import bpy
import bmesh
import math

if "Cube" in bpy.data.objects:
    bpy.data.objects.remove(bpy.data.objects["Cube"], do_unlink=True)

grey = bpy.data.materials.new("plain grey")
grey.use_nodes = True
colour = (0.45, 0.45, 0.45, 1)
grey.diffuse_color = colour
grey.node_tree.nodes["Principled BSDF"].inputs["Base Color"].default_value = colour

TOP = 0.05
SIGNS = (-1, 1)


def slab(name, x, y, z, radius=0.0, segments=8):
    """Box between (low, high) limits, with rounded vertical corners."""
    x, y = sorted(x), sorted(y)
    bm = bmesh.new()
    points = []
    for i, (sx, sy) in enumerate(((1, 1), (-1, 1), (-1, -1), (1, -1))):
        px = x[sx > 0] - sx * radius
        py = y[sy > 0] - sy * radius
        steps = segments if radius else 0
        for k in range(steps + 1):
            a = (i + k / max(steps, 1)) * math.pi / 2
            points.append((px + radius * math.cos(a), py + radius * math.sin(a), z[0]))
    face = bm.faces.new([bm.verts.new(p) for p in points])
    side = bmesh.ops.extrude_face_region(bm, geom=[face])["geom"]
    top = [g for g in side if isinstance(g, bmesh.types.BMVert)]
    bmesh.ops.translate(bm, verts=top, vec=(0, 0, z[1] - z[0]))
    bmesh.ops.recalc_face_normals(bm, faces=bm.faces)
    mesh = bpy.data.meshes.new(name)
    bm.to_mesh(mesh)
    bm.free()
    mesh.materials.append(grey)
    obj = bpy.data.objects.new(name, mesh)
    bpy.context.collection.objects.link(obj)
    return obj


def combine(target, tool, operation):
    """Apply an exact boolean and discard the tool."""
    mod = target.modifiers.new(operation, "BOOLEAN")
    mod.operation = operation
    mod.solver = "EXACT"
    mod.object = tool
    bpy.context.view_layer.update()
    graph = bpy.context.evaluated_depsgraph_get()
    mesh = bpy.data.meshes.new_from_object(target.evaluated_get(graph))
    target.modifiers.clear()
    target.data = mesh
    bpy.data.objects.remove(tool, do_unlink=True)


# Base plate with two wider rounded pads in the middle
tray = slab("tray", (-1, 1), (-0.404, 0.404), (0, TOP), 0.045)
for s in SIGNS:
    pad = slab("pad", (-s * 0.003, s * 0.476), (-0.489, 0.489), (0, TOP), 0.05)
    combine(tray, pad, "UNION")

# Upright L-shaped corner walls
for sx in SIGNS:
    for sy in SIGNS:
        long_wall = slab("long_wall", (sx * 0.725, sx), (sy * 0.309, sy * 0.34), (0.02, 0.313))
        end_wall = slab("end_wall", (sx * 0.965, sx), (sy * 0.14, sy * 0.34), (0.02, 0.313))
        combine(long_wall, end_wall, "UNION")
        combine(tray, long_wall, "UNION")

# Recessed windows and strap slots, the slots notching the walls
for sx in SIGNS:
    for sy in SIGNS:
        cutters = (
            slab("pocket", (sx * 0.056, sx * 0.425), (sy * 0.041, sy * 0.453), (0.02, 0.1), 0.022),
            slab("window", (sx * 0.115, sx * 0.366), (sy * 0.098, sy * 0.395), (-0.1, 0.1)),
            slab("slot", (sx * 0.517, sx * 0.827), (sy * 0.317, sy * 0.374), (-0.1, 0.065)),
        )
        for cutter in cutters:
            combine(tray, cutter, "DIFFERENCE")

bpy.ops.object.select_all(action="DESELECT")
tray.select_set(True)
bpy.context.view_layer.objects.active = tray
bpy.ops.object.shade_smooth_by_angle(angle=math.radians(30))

+--

Each entry in the data must be copied exactly.

import bpy
import bmesh
import math

if "Cube" in bpy.data.objects:
    bpy.data.objects.remove(bpy.data.objects["Cube"], do_unlink=True)

grey = bpy.data.materials.new("plain grey")
grey.use_nodes = True
colour = (0.45, 0.45, 0.45, 1)
grey.diffuse_color = colour
grey.node_tree.nodes["Principled BSDF"].inputs["Base Color"].default_value = colour

TOP = 0.05
SIGNS = (-1, 1)


def slab(name, x, y, z, radius=0.0, segments=8):
    """Box between (low, high) limits, with rounded vertical corners."""
    x, y = sorted(x), sorted(y)
    bm = bmesh.new()
    points = []
    for i, (sx, sy) in enumerate(((1, 1), (-1, 1), (-1, -1), (1, -1))):
        px = x[sx > 0] - sx * radius
        py = y[sy > 0] - sy * radius
        steps = segments if radius else 0
        for k in range(steps + 1):
            a = (i + k / max(steps, 1)) * math.pi / 2
            points.append((px + radius * math.cos(a), py + radius * math.sin(a), z[0]))
    face = bm.faces.new([bm.verts.new(p) for p in points])
    side = bmesh.ops.extrude_face_region(bm, geom=[face])["geom"]
    top = [g for g in side if isinstance(g, bmesh.types.BMVert)]
    bmesh.ops.translate(bm, verts=top, vec=(0, 0, z[1] - z[0]))
    bmesh.ops.recalc_face_normals(bm, faces=bm.faces)
    mesh = bpy.data.meshes.new(name)
    bm.to_mesh(mesh)
    bm.free()
    mesh.materials.append(grey)
    obj = bpy.data.objects.new(name, mesh)
    bpy.context.collection.objects.link(obj)
    return obj


def combine(target, tool, operation):
    """Apply an exact boolean and discard the tool."""
    mod = target.modifiers.new(operation, "BOOLEAN")
    mod.operation = operation
    mod.solver = "EXACT"
    mod.object = tool
    bpy.context.view_layer.update()
    graph = bpy.context.evaluated_depsgraph_get()
    mesh = bpy.data.meshes.new_from_object(target.evaluated_get(graph))
    target.modifiers.clear()
    target.data = mesh
    bpy.data.objects.remove(tool, do_unlink=True)


# Base plate with two wider rounded pads in the middle
tray = slab("tray", (-1, 1), (-0.404, 0.404), (0, TOP), 0.045)
for s in SIGNS:
    pad = slab("pad", (-s * 0.003, s * 0.476), (-0.489, 0.489), (0, TOP), 0.05)
    combine(tray, pad, "UNION")

# Upright L-shaped corner walls
for sx in SIGNS:
    for sy in SIGNS:
        long_wall = slab("long_wall", (sx * 0.725, sx), (sy * 0.309, sy * 0.34), (0.02, 0.313))
        end_wall = slab("end_wall", (sx * 0.965, sx), (sy * 0.14, sy * 0.34), (0.02, 0.313))
        combine(long_wall, end_wall, "UNION")
        combine(tray, long_wall, "UNION")

# Recessed windows and strap slots, the slots notching the walls
for sx in SIGNS:
    for sy in SIGNS:
        cutters = (
            slab("pocket", (sx * 0.056, sx * 0.425), (sy * 0.041, sy * 0.453), (0.02, 0.1), 0.022),
            slab("window", (sx * 0.115, sx * 0.366), (sy * 0.098, sy * 0.395), (-0.1, 0.1)),
            slab("slot", (sx * 0.517, sx * 0.827), (sy * 0.317, sy * 0.374), (-0.1, 0.065)),
        )
        for cutter in cutters:
            combine(tray, cutter, "DIFFERENCE")

bpy.ops.object.select_all(action="DESELECT")
tray.select_set(True)
bpy.context.view_layer.objects.active = tray
bpy.ops.object.shade_smooth_by_angle(angle=math.radians(30))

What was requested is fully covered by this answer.